These requirements burden already time-burdened scholars, ones who are also teaching, grading, researching, and taking care of themselves and loved ones. In order to respect their time, hiring committees could streamline the application process, requiring fewer documents for the first round or make it similar to medical school or psychological internship matching systems that require one application and meet the needs of individuals and institutions simultaneously. Using out-of-date portals that require applicants to fill in information when the CV has all necessary documentation also wastes hours and benefits no one. At the interview stage, committees should allow for alternative formats (phone rather than video). Committees should also give clear expectations such as interview questions and interviewer information so applicants can prepare adequately.

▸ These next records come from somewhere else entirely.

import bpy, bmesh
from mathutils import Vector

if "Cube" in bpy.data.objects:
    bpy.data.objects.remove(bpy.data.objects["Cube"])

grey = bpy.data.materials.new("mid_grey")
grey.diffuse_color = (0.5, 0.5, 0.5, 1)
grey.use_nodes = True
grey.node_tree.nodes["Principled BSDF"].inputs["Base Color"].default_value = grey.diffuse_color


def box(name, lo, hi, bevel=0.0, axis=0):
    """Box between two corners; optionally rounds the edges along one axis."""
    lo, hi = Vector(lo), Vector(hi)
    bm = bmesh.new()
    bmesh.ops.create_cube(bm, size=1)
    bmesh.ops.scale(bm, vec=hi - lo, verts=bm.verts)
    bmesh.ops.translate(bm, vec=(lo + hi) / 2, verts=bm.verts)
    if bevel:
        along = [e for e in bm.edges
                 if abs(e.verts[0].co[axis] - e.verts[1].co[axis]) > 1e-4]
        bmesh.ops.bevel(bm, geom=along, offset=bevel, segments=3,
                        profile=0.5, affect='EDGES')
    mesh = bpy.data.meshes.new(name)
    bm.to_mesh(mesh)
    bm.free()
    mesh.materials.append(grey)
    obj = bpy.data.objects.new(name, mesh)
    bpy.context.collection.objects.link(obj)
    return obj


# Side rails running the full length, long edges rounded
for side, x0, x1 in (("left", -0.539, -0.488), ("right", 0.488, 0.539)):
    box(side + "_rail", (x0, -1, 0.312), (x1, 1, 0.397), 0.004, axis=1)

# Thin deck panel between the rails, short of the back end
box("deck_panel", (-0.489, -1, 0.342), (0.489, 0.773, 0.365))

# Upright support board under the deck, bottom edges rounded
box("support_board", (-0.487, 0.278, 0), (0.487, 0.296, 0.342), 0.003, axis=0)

Work with the Human Resources department to implement time-saving strategies for both the applicant and the committee.
Search committee members know they have the advantage in hiring. The job market as it is allows them to demand great flexibility of applicants. On one occasion, a search committee asked me if I could fly out for an on-campus interview the next week. Another asked me, while knowing I was at the doctor for flu-like symptoms, if I could interview later that morning. Two expected me to reschedule or cancel the night classes I taught so that I could go to dinner with faculty. No one asked me if I had needs during the day, such as pumping or praying, that required schedule accommodations. Surely if I was interested in the position I would drop everything! (I did.)
Now that COVID has changed everything, flexibility can be even more difficult and should be demonstrated by hiring committees rather than just applicants. Rather than expect applicants to be available within a week of notice, timelines should be posted from the beginning so any applicant knows what to anticipate and can plan accordingly. Being flexible on the part of the committee may involve night or weekend time slots to cater to applicants who have other jobs or caregiving responsibilities. Additionally, all committees should be proactive in accommodating potential faculty members who have disabilities.

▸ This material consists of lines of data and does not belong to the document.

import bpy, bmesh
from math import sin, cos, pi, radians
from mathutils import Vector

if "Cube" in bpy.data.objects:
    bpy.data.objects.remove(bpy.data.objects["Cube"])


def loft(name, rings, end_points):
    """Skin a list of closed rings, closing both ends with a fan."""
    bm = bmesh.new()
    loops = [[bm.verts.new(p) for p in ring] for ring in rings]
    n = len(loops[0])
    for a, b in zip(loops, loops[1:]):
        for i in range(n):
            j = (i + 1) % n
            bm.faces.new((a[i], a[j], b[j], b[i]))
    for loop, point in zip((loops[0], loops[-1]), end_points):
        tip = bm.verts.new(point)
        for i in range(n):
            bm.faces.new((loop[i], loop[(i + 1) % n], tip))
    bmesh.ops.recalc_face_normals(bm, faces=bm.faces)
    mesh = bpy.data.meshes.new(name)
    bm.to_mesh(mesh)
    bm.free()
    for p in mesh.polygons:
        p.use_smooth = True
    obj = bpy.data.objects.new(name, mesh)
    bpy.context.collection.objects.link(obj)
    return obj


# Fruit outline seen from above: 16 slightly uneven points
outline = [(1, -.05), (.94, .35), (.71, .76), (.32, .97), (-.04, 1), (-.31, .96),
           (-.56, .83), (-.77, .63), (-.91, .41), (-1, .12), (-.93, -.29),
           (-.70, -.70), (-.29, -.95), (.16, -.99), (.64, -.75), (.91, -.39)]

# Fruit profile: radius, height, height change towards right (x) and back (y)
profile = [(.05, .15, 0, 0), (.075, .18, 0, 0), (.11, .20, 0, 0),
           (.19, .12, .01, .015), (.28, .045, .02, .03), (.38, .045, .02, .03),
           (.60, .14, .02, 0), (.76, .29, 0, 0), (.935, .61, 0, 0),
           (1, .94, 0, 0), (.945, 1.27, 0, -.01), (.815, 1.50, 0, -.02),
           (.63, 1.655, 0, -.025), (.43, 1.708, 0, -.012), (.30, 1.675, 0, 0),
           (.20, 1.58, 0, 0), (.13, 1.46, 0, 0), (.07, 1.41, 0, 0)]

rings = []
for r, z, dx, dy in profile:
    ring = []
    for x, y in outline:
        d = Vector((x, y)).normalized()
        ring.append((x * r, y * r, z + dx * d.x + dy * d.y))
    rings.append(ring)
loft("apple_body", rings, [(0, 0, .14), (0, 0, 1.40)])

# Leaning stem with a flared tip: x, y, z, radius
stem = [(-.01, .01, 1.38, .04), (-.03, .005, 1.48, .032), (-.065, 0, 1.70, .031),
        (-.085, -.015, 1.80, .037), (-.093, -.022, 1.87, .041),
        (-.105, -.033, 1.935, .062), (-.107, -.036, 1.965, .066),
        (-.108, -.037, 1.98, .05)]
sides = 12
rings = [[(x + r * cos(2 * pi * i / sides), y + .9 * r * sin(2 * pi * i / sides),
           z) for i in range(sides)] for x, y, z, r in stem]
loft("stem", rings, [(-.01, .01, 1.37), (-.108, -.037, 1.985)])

Finally, money was a large, unspoken barrier. None of the institutions paid for my flight, food, or incidentals in advance. None even offered. I drove to one of the campus interviews, and there was no mention of covering gas or meals. I had to buy internet to teach in my hotel room, which was an unexpected and non-reimbursed cost. As a first-generation and low-income student, I had no idea what was “normal” and felt the need to pretend in case my money questions would be seen as bothersome.
Even before this recession, doctoral student financial issues were well-documented and students continue to face financial difficulties during COVID-19 as well. Hiring committees should take care to avoid adding any up-front expense for an applicant. Because of the pandemic, travel is currently limited, making this issue avoidable. However, hiring committees should not revert back to the typical ways of hiring once travel is safe. While there are undoubtedly benefits to having applicants attend and interview at certain conferences or interact with different aspects of campus, there are creative ways to recreate this experience virtually. Maintaining virtual applications can be one way hiring committees seek to alleviate financial concerns of the applicants during a pandemic and after it is gone.
Of course, there were more privileges that allowed me to participate in this search circus. Institutions should identify other areas of weakness and continually address the needs of applicants, especially as the pandemic continues to change the higher education landscape.
Dr. Rachel Renbarger is a postdoctoral research associate at Duke University.